Embrace Your Fears: We, Not Me
Sara Surani @sarasurani & I run a workshop about Embracing Your Fears from a place of We, Not Me. We realized that fear…
From Karen Lincoln Michel’s article, Maslow’s hierarchy connected to Blackfoot beliefs, Cultural Perpetuity means “breath of life.”
“We have been given the ancestors’ teachings and the feelings and the spirit. We can do a couple of things with that. We can say that what we know is inadequate and that we’re not Indian enough, and that we don’t know enough about it, or we don’t want to pass it on. And we hold our breath, and our people stop. Or you can nourish that breath.

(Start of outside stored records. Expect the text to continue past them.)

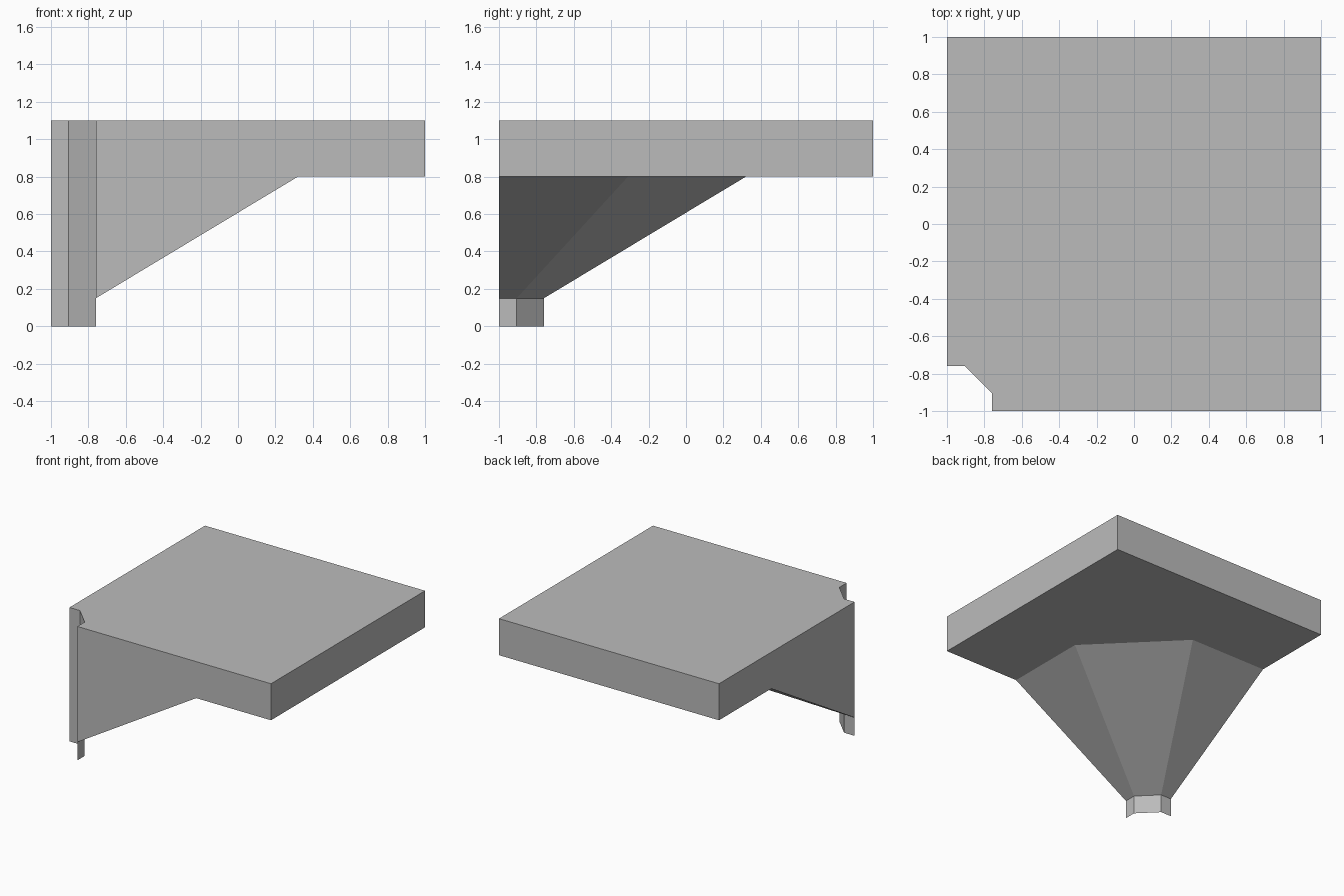
import bpy
import bmesh

if "Cube" in bpy.data.objects:
    bpy.data.objects.remove(bpy.data.objects["Cube"], do_unlink=True)

# One plain concrete colour
concrete = bpy.data.materials.new("concrete_grey")
concrete.use_nodes = True
grey = (0.5, 0.5, 0.5, 1)
concrete.diffuse_color = grey
concrete.node_tree.nodes["Principled BSDF"].inputs["Base Color"].default_value = grey

FOOT, SOFFIT, TOP = 0.15, 0.8, 1.1


def octagon_corner(reach, corner):
    """Quarter outline of an octagon centred on the front right corner."""
    return [(-1, reach), (corner, reach), (reach, corner), (reach, -1)]


shaft = octagon_corner(-0.76, -0.905)
flare = octagon_corner(0.32, -0.31)
rim = [(-1, 1), (1, 1), (1, -1)]


def at(outline, z):
    return [(x, y, z) for x, y in outline]


def strip(low, high):
    """Quads joining two matching rows of points."""
    return [[low[i], high[i], high[i + 1], low[i + 1]] for i in range(len(low) - 1)]


def make_part(name, faces):
    bm = bmesh.new()
    for face in faces:
        bm.faces.new([bm.verts.new(p) for p in face])
    bmesh.ops.remove_doubles(bm, verts=bm.verts, dist=0.0001)
    mesh = bpy.data.meshes.new(name)
    bm.to_mesh(mesh)
    bm.free()
    mesh.materials.append(concrete)
    bpy.context.collection.objects.link(bpy.data.objects.new(name, mesh))


# Slab: notched top, two outer edges, soffit around the flare
make_part("slab", [
    at(rim[::-1] + shaft, TOP),
    *strip(at(rim, SOFFIT), at(rim, TOP)),
    at(rim + flare[::-1], SOFFIT),
])

# Flared column capital
make_part("capital", strip(at(shaft, FOOT), at(flare, SOFFIT)))

# Cut faces on the front and right, from the shaft out to the slab edge
front_cut = [(-0.76, FOOT), (0.32, SOFFIT), (1, SOFFIT), (1, TOP), (-0.76, TOP)]
make_part("front_cut_face", [[(u, -1, z) for u, z in front_cut]])
make_part("right_cut_face", [[(-1, u, z) for u, z in reversed(front_cut)]])

# Column socket through the slab, and the thin column collar below it
make_part("column_socket", strip(at(shaft[::-1], FOOT), at(shaft[::-1], TOP)))
make_part("column_collar", strip(at(shaft, 0), at(shaft, FOOT)))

You can breathe in even deeper the knowledge of others and understand it at a deep level and then breathe it forward. That’s the breath of life,” — Cindy Blackstock
Cindy went on to say:
First Nations often consider their actions in terms of the impacts of the “seven generations.” This means that one’s actions are informed by the experience of the past seven generations and by considering the consequences for the seven generations to follow.
Based on this idea, your individual life, the 70–100 years you live, is insignificant. At the same time, you are the crucial link, the breath of life, that chooses what to pass on to future generations, from historical trauma to lessons learned. That makes you so vital to the larger picture. You are one vital block that helps build the cathedral.
I speak about this cathedral effect as would you want to help build a cathedral if you couldn’t see it completed. Nowadays, everyone wants to build their own and see the results in their lifetime.
What if you could build something even more special, being apart of something much bigger than yourself, but you don’t get to see its completion? Would you do it?
Positive Psychology's main motto is “other people matter.”
Improv's main goal is to “make your partner look great.” That is why their play is Yes And…instead of No…But.
We have significant issues to solve in the next two decades. From climate change to out-of-control gun violence to mending our current political divide. Hierarchies are designed to keep us apart from having the difficult conversations necessary to start to heal the division between us.
When we come from a place of play and de-platform a unitary/singular form of success, we can break down the egoic outer self and instead, connect with each other’s inner child.
We are so scared of failing that we don’t even try right now. Ironically, we need to be failing more and choosing to quit less.
We must recognize that we have been dealing with a collective trauma, especially these last few years.
The essence of trauma is fragmentation. Where there is rupture, the impact on trauma is avoidance. That is what is happening now, as we avoid one another. To repair this, we must be fully present. We must be willing to try, fail, experiment, and simply play.
We are just like those soldiers on that Christmas battlefield. We want to connect. We want this battle to be over. We want a different scenario to exist, but we don’t have any clue how to get out of the muck to get there.
But all it takes is one person… one person looking for attunement through play, and whoever responds to this in kind. That is when we begin to dismantle the hierarchy concept because we are no longer trying to win.
We are finally willing to put down our weapons of divisiveness and hierarchy because we recognize we are the same.